It went mobile …
Ad blocking existed on desktop browsers for years. But it was only in 2015 that mainstream tech companies embraced it as a feature in their browsers. The big one, of course, was Apple, whose move to introduce content blocking into iOS spawned a host of lucrative ad blocking apps — and no shortage of chicken little paranoia from observers. Mozilla joined the fray as well with Focus, an ad-blocking app for iOS.
You have read the maximum number of free articles.
This content is available exclusively to Digiday+ members.
Up for debate, however, is how much of an effect mobile ad blocking has had so far. The ironic part about mobile ad blocking is that because publishers are still in the early days of making money off mobile screens, no one has seen the actual affects of ad blocking on mobile yet.
… and mainstream
The real litmus test for a tech’s mainstream appeal? When your parents start asking about it. Ad blocking, formerly squarely in the purview of tech-adept young men, has trickled into the mainstream. Howard Stern introduced the tech to millions of people when he complained about Web ads on his show in October, and plugged AdBlock Plus. NBC’s Today Show also ran a segment on the tech, which was also the subject of an episode of South Park. Likewise, the overall ad blocking userbase, which ballooned to 198 million globally this year, shows that the tech is on the mind of the average Joe.
Publishers still aren’t sure how to fight it
The cure for ad blocking at this point is like the cure for hangovers: everyone thinks they have a remedy, but there’s no proof any of those remedies actually work. Some publishers say that the most effective way to fight ad blocking is to block users until they turn their ad blockers off (though some say fighting users is a mistake). Other publishers have tried to appeal to readers’ decency with messages asking them to white list their ads (though that doesn’t seem to work either). And then there are the advertisers who love the people running ad blockers, whose aversion to advertising has paradoxically made them an attractive ad segment.
The real solution, some agencies and publishers claim, is to create better, less intrusive advertising free of tracking. Um, good luck with that.
Publishers are to blame. So are brands. So is ad tech
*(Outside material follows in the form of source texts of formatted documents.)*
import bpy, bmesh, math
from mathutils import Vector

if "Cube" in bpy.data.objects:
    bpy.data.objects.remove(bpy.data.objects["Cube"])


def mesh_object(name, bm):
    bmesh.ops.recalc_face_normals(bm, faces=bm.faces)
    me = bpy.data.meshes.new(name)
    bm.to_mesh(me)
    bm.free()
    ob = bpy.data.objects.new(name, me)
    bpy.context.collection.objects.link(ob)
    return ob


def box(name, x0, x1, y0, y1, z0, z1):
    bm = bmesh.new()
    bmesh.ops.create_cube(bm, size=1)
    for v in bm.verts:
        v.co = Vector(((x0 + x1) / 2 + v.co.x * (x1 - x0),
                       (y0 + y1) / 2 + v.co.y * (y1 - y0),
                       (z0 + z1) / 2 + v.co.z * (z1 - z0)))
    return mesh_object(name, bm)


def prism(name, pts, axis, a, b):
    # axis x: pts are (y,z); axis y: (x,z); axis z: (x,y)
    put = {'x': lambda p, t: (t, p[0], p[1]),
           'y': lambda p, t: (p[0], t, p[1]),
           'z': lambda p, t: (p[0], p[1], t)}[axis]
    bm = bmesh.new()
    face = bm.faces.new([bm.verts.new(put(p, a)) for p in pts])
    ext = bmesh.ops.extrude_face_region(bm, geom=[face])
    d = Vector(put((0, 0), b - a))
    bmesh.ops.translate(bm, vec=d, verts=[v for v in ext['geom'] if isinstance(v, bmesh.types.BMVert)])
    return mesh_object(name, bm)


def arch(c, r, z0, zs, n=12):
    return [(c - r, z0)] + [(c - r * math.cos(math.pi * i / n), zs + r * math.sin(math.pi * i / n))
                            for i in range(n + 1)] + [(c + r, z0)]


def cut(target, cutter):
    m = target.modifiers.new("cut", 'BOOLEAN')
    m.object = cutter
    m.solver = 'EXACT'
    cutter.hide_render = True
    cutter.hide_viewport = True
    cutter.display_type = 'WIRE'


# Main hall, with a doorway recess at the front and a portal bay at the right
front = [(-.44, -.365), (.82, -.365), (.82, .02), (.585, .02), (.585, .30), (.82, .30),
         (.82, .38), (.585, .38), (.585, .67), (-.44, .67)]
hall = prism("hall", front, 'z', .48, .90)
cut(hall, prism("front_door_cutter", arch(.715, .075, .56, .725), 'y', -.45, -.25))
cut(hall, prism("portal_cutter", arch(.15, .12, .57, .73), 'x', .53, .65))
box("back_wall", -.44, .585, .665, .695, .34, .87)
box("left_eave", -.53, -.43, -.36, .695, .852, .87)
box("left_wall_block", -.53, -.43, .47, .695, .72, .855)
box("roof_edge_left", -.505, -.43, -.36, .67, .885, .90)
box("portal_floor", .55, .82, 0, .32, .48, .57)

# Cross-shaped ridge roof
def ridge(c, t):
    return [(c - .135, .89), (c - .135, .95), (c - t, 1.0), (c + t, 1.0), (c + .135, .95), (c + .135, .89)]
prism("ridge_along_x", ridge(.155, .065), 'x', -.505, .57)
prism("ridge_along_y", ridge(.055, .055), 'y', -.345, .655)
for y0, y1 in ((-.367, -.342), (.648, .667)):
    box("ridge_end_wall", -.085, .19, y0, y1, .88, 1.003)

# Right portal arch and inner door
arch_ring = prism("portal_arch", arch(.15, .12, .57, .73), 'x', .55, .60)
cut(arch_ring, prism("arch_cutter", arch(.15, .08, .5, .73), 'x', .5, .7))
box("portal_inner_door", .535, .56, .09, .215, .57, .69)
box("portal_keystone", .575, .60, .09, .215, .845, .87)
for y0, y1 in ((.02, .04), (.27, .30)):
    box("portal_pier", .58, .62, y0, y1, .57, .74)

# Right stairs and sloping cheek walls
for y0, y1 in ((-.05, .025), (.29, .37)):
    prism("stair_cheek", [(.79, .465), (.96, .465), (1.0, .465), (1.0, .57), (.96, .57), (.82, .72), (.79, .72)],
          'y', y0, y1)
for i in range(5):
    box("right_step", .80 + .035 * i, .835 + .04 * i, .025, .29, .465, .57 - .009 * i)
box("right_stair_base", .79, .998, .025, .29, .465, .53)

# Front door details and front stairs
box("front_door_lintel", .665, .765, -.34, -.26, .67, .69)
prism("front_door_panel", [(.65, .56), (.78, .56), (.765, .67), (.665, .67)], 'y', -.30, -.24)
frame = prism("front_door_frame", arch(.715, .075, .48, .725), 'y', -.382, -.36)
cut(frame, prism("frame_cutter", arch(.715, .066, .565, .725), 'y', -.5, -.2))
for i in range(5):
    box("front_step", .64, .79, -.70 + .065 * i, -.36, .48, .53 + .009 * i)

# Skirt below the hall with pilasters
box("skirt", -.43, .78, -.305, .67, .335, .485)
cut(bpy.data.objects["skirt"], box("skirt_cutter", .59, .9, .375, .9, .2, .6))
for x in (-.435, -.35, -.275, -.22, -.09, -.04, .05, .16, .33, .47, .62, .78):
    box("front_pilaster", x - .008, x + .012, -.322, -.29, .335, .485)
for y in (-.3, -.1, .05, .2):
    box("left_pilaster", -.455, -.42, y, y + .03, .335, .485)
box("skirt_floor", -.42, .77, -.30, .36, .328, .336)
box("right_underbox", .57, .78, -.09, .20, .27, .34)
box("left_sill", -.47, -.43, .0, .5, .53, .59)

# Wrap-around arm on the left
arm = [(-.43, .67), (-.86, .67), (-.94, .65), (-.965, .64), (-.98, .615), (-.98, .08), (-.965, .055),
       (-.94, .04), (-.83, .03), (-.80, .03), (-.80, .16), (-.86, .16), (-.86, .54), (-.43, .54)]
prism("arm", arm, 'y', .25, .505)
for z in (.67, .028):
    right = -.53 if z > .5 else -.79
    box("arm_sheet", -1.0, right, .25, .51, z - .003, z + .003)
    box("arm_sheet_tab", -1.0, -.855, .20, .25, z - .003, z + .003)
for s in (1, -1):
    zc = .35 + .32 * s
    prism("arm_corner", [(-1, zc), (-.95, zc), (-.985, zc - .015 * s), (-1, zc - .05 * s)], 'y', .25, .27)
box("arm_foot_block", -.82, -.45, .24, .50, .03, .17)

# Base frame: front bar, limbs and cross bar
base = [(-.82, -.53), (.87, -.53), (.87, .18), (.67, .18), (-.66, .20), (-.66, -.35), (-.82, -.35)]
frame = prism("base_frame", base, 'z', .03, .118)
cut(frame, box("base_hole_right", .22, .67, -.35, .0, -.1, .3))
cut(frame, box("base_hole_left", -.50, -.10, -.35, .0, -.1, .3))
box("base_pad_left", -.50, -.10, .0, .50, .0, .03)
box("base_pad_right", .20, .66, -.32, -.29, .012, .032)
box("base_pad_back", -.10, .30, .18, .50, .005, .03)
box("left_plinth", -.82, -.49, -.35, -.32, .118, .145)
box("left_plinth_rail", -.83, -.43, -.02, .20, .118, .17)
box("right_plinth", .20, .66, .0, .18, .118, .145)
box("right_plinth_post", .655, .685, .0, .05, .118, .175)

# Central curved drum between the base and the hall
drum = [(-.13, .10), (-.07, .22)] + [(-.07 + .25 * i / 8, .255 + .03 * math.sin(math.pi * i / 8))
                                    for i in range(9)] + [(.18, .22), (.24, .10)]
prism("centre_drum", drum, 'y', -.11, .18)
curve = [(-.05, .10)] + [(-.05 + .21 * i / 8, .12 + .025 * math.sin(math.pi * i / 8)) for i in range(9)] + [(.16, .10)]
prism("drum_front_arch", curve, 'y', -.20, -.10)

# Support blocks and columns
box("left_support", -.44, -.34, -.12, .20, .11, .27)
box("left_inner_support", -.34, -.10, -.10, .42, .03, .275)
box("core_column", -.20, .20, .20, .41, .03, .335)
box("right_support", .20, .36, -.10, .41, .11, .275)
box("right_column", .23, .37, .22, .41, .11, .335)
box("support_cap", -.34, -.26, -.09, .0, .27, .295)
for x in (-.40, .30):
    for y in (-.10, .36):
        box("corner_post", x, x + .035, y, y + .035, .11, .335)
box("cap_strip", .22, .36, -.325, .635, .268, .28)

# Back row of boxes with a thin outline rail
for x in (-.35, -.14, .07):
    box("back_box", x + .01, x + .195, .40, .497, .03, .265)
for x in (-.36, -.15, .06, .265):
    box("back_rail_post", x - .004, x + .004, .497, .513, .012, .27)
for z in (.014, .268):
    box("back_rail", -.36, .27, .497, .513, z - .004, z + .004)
There’s been no shortage of finger-pointing when it comes to ad blocking. The easy culprit is ad tech, which has taken the bulk of the blame, thanks to its facilitation of intrusive auto-play video ads, behavior tracking and slow load times. Agencies have pointed the finger at publishers, which may have brought the ad blocking menace on themselves. And then there’s the likes of the IAB, which say the brands and agencies are as much to blame as any other group. The bottom line: everyone loves a good cat fight.
The ad blocking discussion got bigger than ad blocking
Ultimately, ad blocking mattered this year because it was a wake up call to the industry. Web users, disgruntled about the current state of advertising on the Web, have voted with their thumbs and installed — or threaten to install — ad blockers in masse. That’s started plenty of conversations not just about ads, but about the overall Web experience, which everyone has a renewed interest in improving overall.
Sign up to get the day’s top stories at 6am eastern.